Each line below with the string "profile" should be copied.

[Collected data]
★ ★ ★ ★
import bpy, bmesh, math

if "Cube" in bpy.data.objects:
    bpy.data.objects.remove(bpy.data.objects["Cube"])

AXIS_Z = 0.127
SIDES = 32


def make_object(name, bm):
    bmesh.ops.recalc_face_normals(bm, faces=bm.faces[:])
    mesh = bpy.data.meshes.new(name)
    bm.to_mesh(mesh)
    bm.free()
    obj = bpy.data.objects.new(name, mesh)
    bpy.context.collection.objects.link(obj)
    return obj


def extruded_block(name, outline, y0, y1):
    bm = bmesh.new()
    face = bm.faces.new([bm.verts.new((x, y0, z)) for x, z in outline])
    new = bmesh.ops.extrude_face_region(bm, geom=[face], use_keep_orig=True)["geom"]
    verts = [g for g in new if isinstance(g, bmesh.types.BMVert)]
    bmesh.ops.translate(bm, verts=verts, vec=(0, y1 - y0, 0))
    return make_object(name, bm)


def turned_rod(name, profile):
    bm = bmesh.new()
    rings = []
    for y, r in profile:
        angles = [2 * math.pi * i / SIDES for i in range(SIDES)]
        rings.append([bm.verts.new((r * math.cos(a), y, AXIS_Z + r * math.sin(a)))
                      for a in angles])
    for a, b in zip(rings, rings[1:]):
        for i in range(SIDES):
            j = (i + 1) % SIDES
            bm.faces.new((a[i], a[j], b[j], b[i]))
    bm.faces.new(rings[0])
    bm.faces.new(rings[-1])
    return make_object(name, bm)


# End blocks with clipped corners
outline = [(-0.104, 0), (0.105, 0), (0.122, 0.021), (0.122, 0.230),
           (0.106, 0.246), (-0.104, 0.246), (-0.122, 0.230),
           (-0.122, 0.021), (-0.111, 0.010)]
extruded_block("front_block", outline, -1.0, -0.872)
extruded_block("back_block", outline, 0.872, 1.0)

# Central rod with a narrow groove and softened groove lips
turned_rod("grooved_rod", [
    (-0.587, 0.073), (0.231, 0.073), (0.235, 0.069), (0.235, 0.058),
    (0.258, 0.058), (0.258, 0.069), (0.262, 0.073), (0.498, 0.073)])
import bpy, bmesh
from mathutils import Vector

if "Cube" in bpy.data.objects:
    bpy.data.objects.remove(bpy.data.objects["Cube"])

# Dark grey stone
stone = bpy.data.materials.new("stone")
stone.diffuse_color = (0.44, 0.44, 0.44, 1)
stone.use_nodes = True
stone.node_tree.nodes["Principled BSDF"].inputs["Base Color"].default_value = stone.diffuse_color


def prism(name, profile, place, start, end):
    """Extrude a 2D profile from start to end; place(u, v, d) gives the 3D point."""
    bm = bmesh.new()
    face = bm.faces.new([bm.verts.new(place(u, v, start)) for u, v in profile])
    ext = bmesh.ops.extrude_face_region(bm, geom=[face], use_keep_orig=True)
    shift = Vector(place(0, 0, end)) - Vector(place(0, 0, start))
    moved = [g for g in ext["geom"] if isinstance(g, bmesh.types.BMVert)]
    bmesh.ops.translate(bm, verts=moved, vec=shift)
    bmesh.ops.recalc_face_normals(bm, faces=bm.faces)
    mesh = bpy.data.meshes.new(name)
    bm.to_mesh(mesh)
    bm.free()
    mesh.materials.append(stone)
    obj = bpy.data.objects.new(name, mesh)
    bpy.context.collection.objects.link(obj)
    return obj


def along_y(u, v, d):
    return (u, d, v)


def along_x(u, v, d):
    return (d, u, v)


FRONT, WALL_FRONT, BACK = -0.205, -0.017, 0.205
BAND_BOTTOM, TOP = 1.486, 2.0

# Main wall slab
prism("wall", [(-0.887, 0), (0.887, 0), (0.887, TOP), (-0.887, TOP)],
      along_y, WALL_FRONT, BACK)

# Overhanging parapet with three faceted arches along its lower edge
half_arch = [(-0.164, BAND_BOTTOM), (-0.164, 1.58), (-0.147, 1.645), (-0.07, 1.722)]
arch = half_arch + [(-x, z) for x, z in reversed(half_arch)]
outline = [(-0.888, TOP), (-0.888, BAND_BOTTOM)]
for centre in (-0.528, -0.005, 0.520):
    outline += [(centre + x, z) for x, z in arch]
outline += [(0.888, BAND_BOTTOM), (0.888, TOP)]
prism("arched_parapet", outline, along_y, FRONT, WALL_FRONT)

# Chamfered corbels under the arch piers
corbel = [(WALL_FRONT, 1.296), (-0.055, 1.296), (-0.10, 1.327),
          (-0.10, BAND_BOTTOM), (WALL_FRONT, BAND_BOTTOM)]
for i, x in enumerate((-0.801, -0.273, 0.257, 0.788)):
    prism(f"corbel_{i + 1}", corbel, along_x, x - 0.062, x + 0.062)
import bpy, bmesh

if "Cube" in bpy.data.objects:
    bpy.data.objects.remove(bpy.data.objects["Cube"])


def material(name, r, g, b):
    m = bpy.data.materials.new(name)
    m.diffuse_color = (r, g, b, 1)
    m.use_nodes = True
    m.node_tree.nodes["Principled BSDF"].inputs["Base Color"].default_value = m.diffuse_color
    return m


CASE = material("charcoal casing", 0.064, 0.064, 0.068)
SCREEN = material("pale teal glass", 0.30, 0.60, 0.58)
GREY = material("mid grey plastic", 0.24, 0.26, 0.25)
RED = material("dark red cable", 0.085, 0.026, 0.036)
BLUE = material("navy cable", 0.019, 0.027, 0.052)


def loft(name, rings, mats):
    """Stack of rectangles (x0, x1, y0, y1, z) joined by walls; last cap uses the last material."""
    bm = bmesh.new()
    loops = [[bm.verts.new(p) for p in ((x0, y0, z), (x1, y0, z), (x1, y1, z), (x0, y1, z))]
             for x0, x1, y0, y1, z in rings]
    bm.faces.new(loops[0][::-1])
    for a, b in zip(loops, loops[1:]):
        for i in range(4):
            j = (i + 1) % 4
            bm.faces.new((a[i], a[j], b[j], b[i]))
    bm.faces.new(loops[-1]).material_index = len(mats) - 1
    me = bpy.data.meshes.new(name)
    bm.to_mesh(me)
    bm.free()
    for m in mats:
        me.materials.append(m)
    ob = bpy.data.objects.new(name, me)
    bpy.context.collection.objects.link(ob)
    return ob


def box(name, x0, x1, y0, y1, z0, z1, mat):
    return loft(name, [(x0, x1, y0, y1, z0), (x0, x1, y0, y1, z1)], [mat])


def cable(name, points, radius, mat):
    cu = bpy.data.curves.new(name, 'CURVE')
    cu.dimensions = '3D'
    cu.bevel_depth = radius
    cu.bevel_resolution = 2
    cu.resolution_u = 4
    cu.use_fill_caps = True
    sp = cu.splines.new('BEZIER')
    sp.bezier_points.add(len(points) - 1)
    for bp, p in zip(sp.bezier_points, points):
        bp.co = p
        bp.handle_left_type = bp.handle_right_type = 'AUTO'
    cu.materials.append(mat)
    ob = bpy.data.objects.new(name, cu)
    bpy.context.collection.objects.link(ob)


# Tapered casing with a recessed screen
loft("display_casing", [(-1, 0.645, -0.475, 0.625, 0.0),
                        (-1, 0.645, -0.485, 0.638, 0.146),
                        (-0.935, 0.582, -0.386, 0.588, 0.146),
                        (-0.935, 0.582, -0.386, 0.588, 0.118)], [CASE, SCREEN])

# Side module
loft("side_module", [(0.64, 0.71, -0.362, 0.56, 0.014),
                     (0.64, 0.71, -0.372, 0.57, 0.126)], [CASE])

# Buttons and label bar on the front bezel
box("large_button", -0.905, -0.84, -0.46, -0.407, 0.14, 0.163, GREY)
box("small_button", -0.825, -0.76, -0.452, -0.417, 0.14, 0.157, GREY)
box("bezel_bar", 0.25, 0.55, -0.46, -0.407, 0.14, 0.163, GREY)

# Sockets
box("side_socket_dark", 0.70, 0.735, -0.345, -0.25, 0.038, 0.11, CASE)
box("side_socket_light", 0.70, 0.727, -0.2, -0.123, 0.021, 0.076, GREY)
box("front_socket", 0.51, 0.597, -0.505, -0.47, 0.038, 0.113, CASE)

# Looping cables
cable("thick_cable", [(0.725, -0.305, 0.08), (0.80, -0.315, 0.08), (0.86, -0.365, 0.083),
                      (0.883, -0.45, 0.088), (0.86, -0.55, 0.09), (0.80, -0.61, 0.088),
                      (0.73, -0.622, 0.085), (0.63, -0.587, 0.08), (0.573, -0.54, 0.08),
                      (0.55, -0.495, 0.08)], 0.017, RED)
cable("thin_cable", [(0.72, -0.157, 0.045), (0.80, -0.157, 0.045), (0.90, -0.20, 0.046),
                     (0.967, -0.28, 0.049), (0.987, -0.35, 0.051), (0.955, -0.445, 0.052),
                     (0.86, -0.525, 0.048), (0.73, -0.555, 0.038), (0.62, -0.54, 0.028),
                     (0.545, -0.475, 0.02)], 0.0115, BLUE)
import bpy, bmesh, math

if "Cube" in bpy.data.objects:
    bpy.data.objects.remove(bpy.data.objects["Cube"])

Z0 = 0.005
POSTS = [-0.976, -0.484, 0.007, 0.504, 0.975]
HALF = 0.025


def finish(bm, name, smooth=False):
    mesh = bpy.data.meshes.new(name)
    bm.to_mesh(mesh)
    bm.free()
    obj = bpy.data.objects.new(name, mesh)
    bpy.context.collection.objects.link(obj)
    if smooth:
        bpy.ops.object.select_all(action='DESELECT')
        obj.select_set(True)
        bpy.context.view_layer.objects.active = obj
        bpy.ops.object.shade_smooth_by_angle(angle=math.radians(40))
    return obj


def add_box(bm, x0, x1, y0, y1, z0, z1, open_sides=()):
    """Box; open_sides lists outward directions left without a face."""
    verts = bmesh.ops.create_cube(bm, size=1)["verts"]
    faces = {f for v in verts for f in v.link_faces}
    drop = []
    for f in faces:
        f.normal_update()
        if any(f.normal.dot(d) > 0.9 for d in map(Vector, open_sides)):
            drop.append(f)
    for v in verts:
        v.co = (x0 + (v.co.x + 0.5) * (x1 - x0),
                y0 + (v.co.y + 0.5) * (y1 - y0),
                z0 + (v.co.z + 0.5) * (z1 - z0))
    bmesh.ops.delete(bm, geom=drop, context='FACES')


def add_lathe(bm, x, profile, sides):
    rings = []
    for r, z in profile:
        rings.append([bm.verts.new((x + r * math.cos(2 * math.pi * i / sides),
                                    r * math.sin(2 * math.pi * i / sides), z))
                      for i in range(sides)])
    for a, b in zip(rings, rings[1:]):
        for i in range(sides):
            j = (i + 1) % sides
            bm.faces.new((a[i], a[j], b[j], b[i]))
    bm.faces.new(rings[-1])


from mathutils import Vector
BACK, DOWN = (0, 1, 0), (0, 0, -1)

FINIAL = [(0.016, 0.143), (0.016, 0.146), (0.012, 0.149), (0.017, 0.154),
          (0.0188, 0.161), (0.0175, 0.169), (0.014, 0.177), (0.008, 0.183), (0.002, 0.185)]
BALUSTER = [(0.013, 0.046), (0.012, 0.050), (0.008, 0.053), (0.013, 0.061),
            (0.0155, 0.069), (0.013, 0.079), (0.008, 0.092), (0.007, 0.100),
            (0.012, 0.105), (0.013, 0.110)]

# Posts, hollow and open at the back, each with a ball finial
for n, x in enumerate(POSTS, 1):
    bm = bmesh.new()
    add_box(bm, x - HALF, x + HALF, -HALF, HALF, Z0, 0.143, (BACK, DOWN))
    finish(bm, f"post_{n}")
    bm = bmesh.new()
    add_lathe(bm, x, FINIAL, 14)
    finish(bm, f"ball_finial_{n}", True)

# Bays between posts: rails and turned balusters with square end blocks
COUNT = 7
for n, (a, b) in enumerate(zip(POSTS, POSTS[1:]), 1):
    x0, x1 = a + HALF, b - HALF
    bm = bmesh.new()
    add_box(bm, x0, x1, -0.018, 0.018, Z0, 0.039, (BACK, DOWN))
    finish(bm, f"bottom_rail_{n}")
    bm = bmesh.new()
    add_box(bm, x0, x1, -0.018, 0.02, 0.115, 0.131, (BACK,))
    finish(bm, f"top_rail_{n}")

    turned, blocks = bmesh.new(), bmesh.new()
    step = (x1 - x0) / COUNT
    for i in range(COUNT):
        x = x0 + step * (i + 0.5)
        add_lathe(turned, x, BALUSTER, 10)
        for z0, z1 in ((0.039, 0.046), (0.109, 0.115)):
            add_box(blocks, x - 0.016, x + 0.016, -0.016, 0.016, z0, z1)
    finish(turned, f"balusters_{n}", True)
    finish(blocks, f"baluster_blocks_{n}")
★ ★ ★ ★
#### SOLUTION
def turned_rod(name, profile):
    for y, r in profile:
def prism(name, profile, place, start, end):
    """Extrude a 2D profile from start to end; place(u, v, d) gives the 3D point."""
    face = bm.faces.new([bm.verts.new(place(u, v, start)) for u, v in profile])
def add_lathe(bm, x, profile, sides):
    for r, z in profile:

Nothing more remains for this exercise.